I could go on, but anyone who has been to an Apple store lately surely must know the value of a physical retail location. Daily, crowds of consumers pack between its walls to look, feel, hear and yes, purchase.


So how are online retailers stacking up against brick and mortar stores these days? I pulled this report from the US Census website:

E-commerce sales in 2010 accounted for 4.2 percent of total retail sales. In other words, less than $1 of every $20 a customer spends will be through an web-based vendor. Although online sellers are certainly increasing at a healthy pace, it looks like traditional retailer stores are still doing just fine.


Now what about those state budgets. The theory goes that forcing online retailers to pay sales tax will increase tax revenue thereby helping to close budget gaps. While that might work in a world where people’s feet are sealed in concrete, the real world is dynamic—companies and consumers constantly respond to the incentives laid out before them. So what do you do when someone slides a piece of legislation between you and a bucket of money?  You find a way to get to the bucket:

“Meanwhile, last fall, Texas officials sent Amazon a tax bill for $269 million, after determining that the retailer’s Dallas-area warehouse, owned by a subsidiary, qualified as a local address under state tax rules…In retaliation for Texas’s move, Amazon said last month that it would close the warehouse next month and cancel plans to build another.”


If this movement among states continues to gain steam, then Amazon will continue to respond, probably by consolidating its operations to minimize its tax exposure; all the while hurting the states that enact the legislation by reducing employment opportunities. At some unknown point in the future, I predict, some clever state will realize what is happening and invite online retailers by exempting them from sales tax—because states want to get to that bucket of money too—just as Delaware did with laws regulating incorporation of businesses.
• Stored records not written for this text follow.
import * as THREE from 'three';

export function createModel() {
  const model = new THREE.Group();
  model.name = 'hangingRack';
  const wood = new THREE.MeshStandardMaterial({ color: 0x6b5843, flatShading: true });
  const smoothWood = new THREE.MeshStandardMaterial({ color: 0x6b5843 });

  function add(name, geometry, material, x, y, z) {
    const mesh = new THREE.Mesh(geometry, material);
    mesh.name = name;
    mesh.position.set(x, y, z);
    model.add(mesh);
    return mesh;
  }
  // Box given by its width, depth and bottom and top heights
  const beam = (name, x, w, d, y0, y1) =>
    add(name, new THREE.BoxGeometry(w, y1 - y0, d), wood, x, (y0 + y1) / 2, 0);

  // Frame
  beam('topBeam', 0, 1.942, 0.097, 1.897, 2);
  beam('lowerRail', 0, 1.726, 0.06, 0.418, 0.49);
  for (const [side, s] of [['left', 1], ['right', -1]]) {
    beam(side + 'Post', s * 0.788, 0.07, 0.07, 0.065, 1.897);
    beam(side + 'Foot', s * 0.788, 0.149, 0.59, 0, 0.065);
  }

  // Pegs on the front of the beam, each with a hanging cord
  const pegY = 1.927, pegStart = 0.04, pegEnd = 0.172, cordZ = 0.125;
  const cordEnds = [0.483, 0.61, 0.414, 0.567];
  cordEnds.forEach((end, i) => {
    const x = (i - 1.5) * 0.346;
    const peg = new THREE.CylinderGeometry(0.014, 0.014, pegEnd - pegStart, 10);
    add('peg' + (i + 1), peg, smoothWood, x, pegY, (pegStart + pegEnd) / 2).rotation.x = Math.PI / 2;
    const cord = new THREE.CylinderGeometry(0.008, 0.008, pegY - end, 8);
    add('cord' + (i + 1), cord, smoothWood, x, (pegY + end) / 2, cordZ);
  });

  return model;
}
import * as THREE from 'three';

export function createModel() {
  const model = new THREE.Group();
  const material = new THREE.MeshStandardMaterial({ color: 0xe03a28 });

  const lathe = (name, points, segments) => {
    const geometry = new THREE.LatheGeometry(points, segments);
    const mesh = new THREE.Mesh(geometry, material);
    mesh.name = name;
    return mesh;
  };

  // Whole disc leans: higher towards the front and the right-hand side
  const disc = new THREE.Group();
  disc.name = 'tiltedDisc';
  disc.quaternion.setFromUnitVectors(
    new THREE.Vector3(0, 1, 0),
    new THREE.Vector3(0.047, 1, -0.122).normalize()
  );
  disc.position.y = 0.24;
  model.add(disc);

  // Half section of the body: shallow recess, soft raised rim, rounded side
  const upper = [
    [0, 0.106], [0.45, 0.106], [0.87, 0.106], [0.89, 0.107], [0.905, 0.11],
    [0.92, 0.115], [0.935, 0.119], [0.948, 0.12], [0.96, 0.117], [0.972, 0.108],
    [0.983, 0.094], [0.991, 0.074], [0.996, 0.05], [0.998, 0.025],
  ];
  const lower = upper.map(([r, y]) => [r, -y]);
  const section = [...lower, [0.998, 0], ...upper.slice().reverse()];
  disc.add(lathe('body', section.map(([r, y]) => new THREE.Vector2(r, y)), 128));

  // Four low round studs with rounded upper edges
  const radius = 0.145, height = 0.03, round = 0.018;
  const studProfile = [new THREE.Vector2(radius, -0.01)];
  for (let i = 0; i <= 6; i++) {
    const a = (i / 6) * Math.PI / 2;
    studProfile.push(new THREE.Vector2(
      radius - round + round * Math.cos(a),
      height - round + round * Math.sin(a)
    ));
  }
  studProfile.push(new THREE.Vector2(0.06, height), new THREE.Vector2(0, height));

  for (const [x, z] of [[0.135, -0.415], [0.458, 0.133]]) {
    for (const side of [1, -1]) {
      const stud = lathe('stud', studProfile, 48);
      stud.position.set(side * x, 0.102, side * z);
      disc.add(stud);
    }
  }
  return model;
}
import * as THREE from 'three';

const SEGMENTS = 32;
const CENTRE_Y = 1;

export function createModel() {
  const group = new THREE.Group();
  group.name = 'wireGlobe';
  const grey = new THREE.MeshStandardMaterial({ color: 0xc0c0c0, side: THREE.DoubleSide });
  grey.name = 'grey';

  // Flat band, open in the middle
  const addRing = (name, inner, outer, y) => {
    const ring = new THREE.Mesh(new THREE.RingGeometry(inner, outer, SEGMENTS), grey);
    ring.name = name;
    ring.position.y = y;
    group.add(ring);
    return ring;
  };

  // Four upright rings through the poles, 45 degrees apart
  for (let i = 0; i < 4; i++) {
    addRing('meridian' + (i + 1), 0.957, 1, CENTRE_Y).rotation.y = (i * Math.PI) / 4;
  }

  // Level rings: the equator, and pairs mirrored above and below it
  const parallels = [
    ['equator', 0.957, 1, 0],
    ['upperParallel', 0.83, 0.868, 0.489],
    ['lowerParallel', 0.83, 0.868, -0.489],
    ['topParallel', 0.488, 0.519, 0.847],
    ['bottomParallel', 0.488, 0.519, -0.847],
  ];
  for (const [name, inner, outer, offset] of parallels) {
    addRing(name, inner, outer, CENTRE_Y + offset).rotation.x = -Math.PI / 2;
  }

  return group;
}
Laws which have since spread to other states, I might add. (Either that or Amazon will simply relocate to one of the four states with limited or no sales tax). And this certainly wouldn’t be the first time that companies have undergone geographic relocations in response to legislation.


*Note that humans are included as profit maximizing “enterprises”.

TAAZ Does Makeup Digitally

Found this site while reading the NY Times today.  It’s called TAAZ and let’s you upload a picture and digitally add hair and makeup.  Hey, that’s me!!!

The process was pretty simple.  I had to sign up for an account to upload a picture (otherwise you can choose from a photo list of models) and the site guided me through a process of tracing the various parts of my face.  There are a ton of different brands of makeup and, although I went overboard for effect, the results seem to be pretty realistic.  I was especially impressed by the look of the mascara application.  Here’s a more subtle version I did with one of the preloaded models: